The shipwreck was identified with an excavation carried out by Peter Throckmorton, George F. Bass, and Frédéric Dumas.
The area around Cape Gelidonya was known in ancient times as being especially dangerous. Wild currents have dragged countless ships into the rocks, causing them to sink. This sunken Bronze Age ship at Cape Gelidonya is thought to have hit a rock near the island, then drifted away before finally sinking.
There were a number of copper and tin ingots along with pottery found at the site. Copper ingots were the main cargo found in the wreck and it has been suggested that these would have served as a means of payment in economic transactions. The origin of the copper is Cypriot, according to the studies carried out, but the origin of the tin is unknown. When it comes to pottery, they were mostly in poor condition and is thought that the origins could be Syrian, Cypriot, or Mycenaean.
The Gelidonya Shipwreck had a great impact on the field of underwater archeaology worldwide because it was the first excavation of a shipwreck in deep water, in which archaeologists actually participated.
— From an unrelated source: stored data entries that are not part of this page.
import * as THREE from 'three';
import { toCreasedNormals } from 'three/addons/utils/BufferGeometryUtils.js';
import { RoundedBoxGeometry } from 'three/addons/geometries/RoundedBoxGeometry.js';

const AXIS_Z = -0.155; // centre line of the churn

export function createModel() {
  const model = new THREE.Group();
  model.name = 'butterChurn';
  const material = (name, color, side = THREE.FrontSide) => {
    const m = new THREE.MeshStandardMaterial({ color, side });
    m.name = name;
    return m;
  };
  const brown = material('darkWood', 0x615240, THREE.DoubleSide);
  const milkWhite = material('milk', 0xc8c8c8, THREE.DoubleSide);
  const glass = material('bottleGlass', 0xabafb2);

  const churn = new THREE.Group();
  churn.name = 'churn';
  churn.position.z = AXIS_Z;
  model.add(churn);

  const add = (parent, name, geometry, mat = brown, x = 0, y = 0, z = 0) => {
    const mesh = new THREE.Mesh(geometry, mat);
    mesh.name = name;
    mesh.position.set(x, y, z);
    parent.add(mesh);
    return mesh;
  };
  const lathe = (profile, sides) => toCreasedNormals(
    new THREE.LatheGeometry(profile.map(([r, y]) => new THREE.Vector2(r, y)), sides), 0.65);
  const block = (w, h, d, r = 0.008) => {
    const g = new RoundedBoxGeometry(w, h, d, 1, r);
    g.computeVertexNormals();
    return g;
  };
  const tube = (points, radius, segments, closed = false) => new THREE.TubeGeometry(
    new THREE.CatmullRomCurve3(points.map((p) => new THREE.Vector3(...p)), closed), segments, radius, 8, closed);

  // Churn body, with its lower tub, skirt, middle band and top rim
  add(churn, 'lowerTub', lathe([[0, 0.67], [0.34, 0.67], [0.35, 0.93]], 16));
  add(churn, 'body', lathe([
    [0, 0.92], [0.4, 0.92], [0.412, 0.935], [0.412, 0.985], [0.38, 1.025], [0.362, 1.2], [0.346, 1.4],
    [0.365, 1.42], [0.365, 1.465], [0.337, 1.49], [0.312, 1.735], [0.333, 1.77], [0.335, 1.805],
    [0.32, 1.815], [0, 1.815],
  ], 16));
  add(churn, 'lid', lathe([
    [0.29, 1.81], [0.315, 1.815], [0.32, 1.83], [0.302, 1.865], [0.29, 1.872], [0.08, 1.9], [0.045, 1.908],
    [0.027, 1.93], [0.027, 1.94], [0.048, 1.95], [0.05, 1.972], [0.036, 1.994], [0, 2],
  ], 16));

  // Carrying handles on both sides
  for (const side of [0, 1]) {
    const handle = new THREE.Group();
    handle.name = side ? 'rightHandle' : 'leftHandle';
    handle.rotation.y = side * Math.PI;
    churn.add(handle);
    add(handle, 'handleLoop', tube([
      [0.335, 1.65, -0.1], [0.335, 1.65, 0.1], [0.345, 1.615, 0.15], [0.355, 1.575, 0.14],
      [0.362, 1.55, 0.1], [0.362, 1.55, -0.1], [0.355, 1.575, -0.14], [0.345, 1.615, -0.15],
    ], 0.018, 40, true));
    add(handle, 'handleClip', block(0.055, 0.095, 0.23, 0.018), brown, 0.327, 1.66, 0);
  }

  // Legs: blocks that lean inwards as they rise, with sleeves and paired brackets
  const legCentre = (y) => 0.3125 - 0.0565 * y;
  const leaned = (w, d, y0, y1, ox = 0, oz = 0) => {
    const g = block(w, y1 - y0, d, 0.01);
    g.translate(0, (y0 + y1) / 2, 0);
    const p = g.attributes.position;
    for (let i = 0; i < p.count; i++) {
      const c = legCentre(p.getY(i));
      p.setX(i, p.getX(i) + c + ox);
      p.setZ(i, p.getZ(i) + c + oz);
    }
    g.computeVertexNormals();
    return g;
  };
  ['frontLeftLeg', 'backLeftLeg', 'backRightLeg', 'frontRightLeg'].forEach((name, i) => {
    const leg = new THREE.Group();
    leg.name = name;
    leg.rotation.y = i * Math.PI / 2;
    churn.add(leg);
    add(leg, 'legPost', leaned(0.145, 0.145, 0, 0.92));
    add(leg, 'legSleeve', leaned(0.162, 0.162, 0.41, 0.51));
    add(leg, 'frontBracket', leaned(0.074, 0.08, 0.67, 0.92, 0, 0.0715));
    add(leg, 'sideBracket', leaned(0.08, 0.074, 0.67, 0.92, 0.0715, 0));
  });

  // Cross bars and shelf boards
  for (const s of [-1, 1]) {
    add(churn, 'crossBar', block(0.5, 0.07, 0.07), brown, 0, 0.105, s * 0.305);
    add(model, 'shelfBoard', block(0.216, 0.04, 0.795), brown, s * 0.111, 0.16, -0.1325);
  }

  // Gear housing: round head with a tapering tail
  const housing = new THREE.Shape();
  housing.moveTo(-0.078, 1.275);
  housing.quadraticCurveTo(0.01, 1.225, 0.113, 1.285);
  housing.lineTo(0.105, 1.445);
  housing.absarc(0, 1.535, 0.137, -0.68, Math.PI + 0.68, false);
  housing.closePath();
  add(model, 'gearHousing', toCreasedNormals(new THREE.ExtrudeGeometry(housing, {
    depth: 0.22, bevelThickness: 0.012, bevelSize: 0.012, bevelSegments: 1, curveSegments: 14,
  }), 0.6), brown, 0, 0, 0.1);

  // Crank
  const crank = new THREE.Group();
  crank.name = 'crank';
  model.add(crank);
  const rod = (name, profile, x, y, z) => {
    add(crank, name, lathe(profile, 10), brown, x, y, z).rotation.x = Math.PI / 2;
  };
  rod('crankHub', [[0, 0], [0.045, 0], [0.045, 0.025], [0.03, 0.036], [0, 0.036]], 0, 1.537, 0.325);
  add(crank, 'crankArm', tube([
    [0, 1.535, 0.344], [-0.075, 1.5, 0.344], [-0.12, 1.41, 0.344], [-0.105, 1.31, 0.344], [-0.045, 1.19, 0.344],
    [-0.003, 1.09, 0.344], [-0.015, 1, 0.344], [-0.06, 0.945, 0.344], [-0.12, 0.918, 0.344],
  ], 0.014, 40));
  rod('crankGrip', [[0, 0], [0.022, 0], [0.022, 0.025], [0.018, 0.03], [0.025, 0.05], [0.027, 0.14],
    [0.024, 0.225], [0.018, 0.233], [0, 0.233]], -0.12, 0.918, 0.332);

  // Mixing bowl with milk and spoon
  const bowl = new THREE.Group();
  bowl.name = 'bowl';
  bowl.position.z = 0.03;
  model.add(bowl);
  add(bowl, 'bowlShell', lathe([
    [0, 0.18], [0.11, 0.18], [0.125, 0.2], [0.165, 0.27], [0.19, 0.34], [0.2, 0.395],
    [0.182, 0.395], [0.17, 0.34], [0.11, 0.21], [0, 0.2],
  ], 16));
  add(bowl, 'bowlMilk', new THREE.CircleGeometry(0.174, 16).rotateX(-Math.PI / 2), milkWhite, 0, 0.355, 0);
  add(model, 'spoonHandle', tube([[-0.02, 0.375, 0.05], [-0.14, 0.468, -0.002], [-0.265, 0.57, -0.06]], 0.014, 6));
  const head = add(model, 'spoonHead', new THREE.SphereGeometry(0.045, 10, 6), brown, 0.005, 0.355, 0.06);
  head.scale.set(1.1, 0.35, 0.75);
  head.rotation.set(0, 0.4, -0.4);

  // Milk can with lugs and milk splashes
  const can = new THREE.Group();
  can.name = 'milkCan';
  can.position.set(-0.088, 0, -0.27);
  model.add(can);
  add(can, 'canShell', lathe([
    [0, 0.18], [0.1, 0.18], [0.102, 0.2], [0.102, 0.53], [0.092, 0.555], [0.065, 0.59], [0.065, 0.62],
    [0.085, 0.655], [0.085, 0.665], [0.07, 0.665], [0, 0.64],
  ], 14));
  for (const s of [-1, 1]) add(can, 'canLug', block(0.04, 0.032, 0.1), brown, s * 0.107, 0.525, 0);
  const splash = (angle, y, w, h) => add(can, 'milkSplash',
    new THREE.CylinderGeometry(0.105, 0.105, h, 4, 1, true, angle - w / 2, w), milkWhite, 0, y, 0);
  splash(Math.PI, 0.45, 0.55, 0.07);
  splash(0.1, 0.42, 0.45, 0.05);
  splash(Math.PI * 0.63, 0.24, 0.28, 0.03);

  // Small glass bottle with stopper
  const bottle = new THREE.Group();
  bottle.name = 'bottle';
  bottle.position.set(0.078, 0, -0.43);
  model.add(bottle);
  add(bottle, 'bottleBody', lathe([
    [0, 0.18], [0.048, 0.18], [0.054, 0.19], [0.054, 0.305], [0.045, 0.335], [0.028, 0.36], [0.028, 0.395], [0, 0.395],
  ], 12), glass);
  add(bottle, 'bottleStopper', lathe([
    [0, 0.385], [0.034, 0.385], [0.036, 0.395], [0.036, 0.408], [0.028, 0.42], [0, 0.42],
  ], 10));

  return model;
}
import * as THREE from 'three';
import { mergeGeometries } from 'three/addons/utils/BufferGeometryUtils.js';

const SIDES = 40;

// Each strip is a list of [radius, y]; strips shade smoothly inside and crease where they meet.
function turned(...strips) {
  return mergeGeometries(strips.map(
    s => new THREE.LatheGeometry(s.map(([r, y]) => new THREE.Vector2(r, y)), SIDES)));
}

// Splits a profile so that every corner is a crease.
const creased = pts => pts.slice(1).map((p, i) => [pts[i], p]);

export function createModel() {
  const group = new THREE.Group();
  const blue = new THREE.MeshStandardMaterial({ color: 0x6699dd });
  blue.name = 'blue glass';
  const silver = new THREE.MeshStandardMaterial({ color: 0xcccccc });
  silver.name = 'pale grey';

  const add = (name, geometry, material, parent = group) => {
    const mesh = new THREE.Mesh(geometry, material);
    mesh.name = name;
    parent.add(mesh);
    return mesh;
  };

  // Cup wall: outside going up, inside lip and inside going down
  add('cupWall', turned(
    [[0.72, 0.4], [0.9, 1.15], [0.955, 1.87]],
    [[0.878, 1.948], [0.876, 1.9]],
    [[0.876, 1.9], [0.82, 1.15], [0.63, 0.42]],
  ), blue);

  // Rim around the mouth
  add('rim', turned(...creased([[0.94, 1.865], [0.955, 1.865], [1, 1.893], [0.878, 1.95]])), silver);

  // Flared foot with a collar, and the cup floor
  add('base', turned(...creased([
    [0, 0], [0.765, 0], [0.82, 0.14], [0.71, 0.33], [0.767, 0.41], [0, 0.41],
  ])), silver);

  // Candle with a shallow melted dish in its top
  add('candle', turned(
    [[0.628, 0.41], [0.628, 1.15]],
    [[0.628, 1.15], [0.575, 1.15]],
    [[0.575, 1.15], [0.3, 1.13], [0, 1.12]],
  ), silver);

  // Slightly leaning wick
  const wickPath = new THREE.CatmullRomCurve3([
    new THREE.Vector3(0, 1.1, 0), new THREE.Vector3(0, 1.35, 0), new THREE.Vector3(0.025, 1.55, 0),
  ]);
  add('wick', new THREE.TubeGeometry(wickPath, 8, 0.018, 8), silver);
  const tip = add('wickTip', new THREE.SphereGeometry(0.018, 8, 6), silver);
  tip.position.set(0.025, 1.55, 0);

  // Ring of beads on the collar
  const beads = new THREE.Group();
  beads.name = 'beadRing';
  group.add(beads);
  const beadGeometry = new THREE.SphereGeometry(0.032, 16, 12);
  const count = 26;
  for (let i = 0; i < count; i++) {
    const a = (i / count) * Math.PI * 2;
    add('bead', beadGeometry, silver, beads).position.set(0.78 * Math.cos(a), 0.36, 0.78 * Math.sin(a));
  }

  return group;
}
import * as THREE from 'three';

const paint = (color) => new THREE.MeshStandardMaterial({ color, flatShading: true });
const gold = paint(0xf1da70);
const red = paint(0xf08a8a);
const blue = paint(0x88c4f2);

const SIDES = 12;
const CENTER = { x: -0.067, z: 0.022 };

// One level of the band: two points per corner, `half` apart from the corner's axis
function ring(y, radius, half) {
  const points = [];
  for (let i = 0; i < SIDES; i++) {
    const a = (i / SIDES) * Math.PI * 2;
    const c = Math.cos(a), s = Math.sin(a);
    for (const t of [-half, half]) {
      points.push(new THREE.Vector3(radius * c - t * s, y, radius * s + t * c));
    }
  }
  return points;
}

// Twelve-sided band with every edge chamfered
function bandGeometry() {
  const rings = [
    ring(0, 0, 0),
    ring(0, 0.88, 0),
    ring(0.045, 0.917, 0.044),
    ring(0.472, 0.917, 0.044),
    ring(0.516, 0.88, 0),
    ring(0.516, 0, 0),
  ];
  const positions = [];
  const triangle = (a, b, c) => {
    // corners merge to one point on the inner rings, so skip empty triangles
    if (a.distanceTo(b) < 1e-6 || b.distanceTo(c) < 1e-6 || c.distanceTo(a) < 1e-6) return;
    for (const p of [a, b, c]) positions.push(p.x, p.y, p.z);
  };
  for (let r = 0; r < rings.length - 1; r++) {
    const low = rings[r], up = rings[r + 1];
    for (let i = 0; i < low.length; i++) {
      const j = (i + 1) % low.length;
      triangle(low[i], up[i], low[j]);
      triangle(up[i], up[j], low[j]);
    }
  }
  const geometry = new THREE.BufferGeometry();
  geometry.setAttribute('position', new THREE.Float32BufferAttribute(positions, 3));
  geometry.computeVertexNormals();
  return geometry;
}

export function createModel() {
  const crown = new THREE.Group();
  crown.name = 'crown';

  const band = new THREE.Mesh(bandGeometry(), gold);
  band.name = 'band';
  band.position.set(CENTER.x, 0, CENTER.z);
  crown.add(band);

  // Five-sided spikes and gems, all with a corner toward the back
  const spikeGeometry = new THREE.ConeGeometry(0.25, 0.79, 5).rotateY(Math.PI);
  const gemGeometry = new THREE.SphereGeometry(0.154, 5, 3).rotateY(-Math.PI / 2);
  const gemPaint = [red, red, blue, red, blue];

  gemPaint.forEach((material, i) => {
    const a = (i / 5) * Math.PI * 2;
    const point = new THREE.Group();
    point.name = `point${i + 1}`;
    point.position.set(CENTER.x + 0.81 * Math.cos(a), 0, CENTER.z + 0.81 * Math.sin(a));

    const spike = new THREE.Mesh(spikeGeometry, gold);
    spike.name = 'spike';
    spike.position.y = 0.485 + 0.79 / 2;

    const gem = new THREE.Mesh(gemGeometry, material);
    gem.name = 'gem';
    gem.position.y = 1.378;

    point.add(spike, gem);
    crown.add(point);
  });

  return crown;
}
Entrance, Tickets, and Tours
How to Get to Cape Gelidonya
The Gelidonya Lighthouse is on the 12-kilometer Adrasan route, or 7-kilometer Karaöz route on the Lycian Way. Make sure you have plenty of water with you because there is no spring on either route!
By Car: The starting point of the trek can be reached by car. You are going to need to leave your car at some point in the village of Karagöz in Kumluca, if you're intended to hike up to Cape Gelidonya. The dirt road can be slippy and challenging to climb at some points.
FAQ (Frequently Asked Questions)
The Gelidonya Lighthouse is one of the tallest lighthouses in Turkey. It stands on the historical Lycian Way in the town of Kumluca, Antalya.
Gelidonya Lighthouse is 227 m above sea level and 3 km inland. The lighthouse stands 9 meters tall and the viewing distance is 10 miles.
Dating back to 1200 BC, the Gelidonya shipwreck had a great impact on the field of underwater archeaology worldwide because it was the first excavation of a shipwreck in deep water, in which archaeologists actually participated.
More than a ton of ingots, scrap bronze tools, weapons, and other objects, as well as metal-working tools, were found at this shipwreck.
The History of Cape Gelidonya
The Gelidonya Lighthouse on Cape Gelidonya and the Beş Adalar (Five Islands) across from it, form the border of the bays of Antalya and Finike.
Gelidonya gets its name from the Lycian word "Caledonia", which means swallow. This route is one of the most impressive areas in the region, with its untouched nature and amazing view of the vast blue waters of the Mediterrenean Sea.
Between July 14-16, 1616, the Battle of Cape Gelidonia took place here. It was a naval battle between the Spanish Empire and the Ottoman Empire. The battle was the Ottoman attack on Francisco de Rivera during his eastern Mediterranean patrol. As a result of heavy artillery from the Spaniards, the Ottomans suffered heavy losses.
The construction of the Gelidonya Lighthouse started in 1934 and it was put into service in 1936. Up until 1990, the lighthouse shone with a gas light.
The Gelidonya Lighthouse has been taken under protection as a national heritage site by the General Directorate of Coastal Safety and Salvage Operations in Turkey.